══ THE INPUT ══

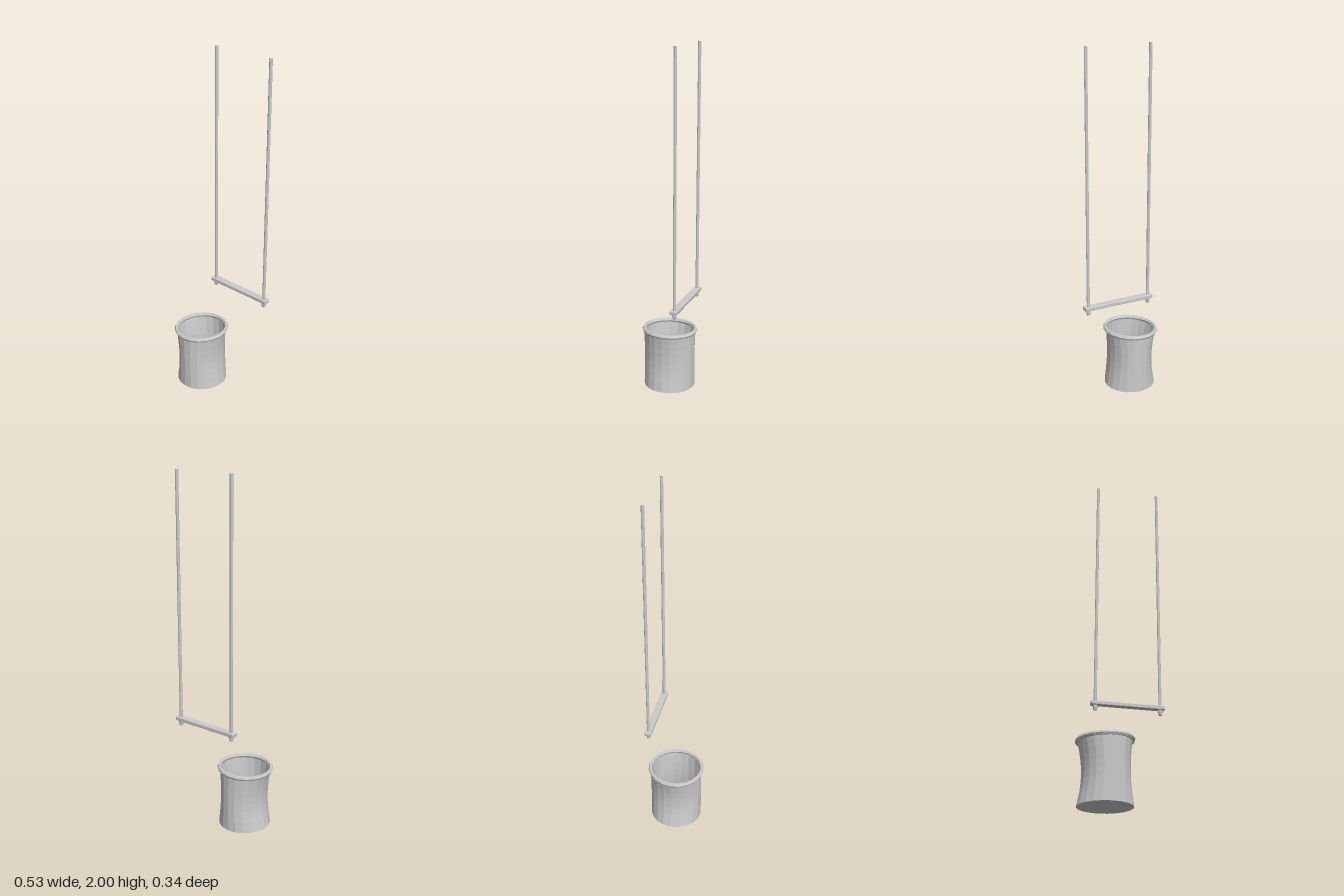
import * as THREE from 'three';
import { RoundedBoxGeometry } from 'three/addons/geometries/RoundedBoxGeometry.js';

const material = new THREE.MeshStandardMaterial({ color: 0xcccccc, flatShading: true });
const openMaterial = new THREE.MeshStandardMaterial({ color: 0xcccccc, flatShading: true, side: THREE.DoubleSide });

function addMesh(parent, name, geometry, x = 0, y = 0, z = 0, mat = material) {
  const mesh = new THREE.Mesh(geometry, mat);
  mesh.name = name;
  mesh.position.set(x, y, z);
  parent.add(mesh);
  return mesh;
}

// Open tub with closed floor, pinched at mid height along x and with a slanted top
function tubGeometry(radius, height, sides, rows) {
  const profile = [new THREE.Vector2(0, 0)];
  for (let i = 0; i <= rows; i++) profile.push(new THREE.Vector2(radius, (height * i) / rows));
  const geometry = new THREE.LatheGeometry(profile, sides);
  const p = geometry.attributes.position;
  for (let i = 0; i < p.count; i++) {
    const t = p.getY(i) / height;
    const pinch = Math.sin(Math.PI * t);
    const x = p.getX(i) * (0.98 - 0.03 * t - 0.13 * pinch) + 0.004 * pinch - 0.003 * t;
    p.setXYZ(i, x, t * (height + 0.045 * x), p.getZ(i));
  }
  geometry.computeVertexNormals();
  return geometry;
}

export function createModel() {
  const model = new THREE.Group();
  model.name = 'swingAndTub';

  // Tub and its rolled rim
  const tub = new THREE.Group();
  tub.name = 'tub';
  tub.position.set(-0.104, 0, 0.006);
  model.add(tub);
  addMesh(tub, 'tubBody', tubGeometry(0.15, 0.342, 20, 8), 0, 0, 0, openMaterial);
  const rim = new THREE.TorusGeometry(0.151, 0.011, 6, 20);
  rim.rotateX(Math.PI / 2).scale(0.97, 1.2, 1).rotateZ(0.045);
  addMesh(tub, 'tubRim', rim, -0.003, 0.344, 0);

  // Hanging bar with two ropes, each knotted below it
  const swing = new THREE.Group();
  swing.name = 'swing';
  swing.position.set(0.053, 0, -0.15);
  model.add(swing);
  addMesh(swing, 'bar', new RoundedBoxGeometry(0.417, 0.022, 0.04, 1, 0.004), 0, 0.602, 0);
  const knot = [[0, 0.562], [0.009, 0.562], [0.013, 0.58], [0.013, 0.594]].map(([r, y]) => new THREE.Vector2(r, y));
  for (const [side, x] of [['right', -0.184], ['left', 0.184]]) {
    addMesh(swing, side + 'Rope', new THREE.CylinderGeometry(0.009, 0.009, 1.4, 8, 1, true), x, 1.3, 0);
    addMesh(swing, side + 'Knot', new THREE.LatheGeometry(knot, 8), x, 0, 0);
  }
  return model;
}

═══

▶ EXERCISE GOAL: Repeat every record above exactly, except the pictures.

▶ SOLUTION BELOW:
import * as THREE from 'three';
import { RoundedBoxGeometry } from 'three/addons/geometries/RoundedBoxGeometry.js';

const material = new THREE.MeshStandardMaterial({ color: 0xcccccc, flatShading: true });
const openMaterial = new THREE.MeshStandardMaterial({ color: 0xcccccc, flatShading: true, side: THREE.DoubleSide });

function addMesh(parent, name, geometry, x = 0, y = 0, z = 0, mat = material) {
  const mesh = new THREE.Mesh(geometry, mat);
  mesh.name = name;
  mesh.position.set(x, y, z);
  parent.add(mesh);
  return mesh;
}

// Open tub with closed floor, pinched at mid height along x and with a slanted top
function tubGeometry(radius, height, sides, rows) {
  const profile = [new THREE.Vector2(0, 0)];
  for (let i = 0; i <= rows; i++) profile.push(new THREE.Vector2(radius, (height * i) / rows));
  const geometry = new THREE.LatheGeometry(profile, sides);
  const p = geometry.attributes.position;
  for (let i = 0; i < p.count; i++) {
    const t = p.getY(i) / height;
    const pinch = Math.sin(Math.PI * t);
    const x = p.getX(i) * (0.98 - 0.03 * t - 0.13 * pinch) + 0.004 * pinch - 0.003 * t;
    p.setXYZ(i, x, t * (height + 0.045 * x), p.getZ(i));
  }
  geometry.computeVertexNormals();
  return geometry;
}

export function createModel() {
  const model = new THREE.Group();
  model.name = 'swingAndTub';

  // Tub and its rolled rim
  const tub = new THREE.Group();
  tub.name = 'tub';
  tub.position.set(-0.104, 0, 0.006);
  model.add(tub);
  addMesh(tub, 'tubBody', tubGeometry(0.15, 0.342, 20, 8), 0, 0, 0, openMaterial);
  const rim = new THREE.TorusGeometry(0.151, 0.011, 6, 20);
  rim.rotateX(Math.PI / 2).scale(0.97, 1.2, 1).rotateZ(0.045);
  addMesh(tub, 'tubRim', rim, -0.003, 0.344, 0);

  // Hanging bar with two ropes, each knotted below it
  const swing = new THREE.Group();
  swing.name = 'swing';
  swing.position.set(0.053, 0, -0.15);
  model.add(swing);
  addMesh(swing, 'bar', new RoundedBoxGeometry(0.417, 0.022, 0.04, 1, 0.004), 0, 0.602, 0);
  const knot = [[0, 0.562], [0.009, 0.562], [0.013, 0.58], [0.013, 0.594]].map(([r, y]) => new THREE.Vector2(r, y));
  for (const [side, x] of [['right', -0.184], ['left', 0.184]]) {
    addMesh(swing, side + 'Rope', new THREE.CylinderGeometry(0.009, 0.009, 1.4, 8, 1, true), x, 1.3, 0);
    addMesh(swing, side + 'Knot', new THREE.LatheGeometry(knot, 8), x, 0, 0);
  }
  return model;
}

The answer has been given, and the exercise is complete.